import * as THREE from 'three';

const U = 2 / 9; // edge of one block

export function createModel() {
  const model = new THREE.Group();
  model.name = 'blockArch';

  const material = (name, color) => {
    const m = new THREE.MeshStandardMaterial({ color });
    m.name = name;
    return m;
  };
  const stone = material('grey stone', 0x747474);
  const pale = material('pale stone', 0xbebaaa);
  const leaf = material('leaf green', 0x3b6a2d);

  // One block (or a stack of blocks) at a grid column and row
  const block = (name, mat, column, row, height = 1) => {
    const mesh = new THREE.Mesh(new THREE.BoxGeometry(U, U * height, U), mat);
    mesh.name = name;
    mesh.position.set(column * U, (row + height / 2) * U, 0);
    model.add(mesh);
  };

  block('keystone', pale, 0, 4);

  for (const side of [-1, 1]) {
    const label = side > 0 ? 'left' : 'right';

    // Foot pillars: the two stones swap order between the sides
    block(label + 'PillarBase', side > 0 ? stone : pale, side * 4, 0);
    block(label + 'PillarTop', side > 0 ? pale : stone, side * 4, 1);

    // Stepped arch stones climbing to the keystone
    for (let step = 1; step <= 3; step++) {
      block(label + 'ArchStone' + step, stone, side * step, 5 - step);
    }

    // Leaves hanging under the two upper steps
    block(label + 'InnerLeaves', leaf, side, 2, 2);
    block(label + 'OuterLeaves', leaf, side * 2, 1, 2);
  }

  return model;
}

=======

• _Exercise directions_: When you answer, repeat every record exactly, omitting nothing.

• _Solution to this problem_:
import * as THREE from 'three';

const U = 2 / 9; // edge of one block

export function createModel() {
  const model = new THREE.Group();
  model.name = 'blockArch';

  const material = (name, color) => {
    const m = new THREE.MeshStandardMaterial({ color });
    m.name = name;
    return m;
  };
  const stone = material('grey stone', 0x747474);
  const pale = material('pale stone', 0xbebaaa);
  const leaf = material('leaf green', 0x3b6a2d);

  // One block (or a stack of blocks) at a grid column and row
  const block = (name, mat, column, row, height = 1) => {
    const mesh = new THREE.Mesh(new THREE.BoxGeometry(U, U * height, U), mat);
    mesh.name = name;
    mesh.position.set(column * U, (row + height / 2) * U, 0);
    model.add(mesh);
  };

  block('keystone', pale, 0, 4);

  for (const side of [-1, 1]) {
    const label = side > 0 ? 'left' : 'right';

    // Foot pillars: the two stones swap order between the sides
    block(label + 'PillarBase', side > 0 ? stone : pale, side * 4, 0);
    block(label + 'PillarTop', side > 0 ? pale : stone, side * 4, 1);

    // Stepped arch stones climbing to the keystone
    for (let step = 1; step <= 3; step++) {
      block(label + 'ArchStone' + step, stone, side * step, 5 - step);
    }

    // Leaves hanging under the two upper steps
    block(label + 'InnerLeaves', leaf, side, 2, 2);
    block(label + 'OuterLeaves', leaf, side * 2, 1, 2);
  }

  return model;
}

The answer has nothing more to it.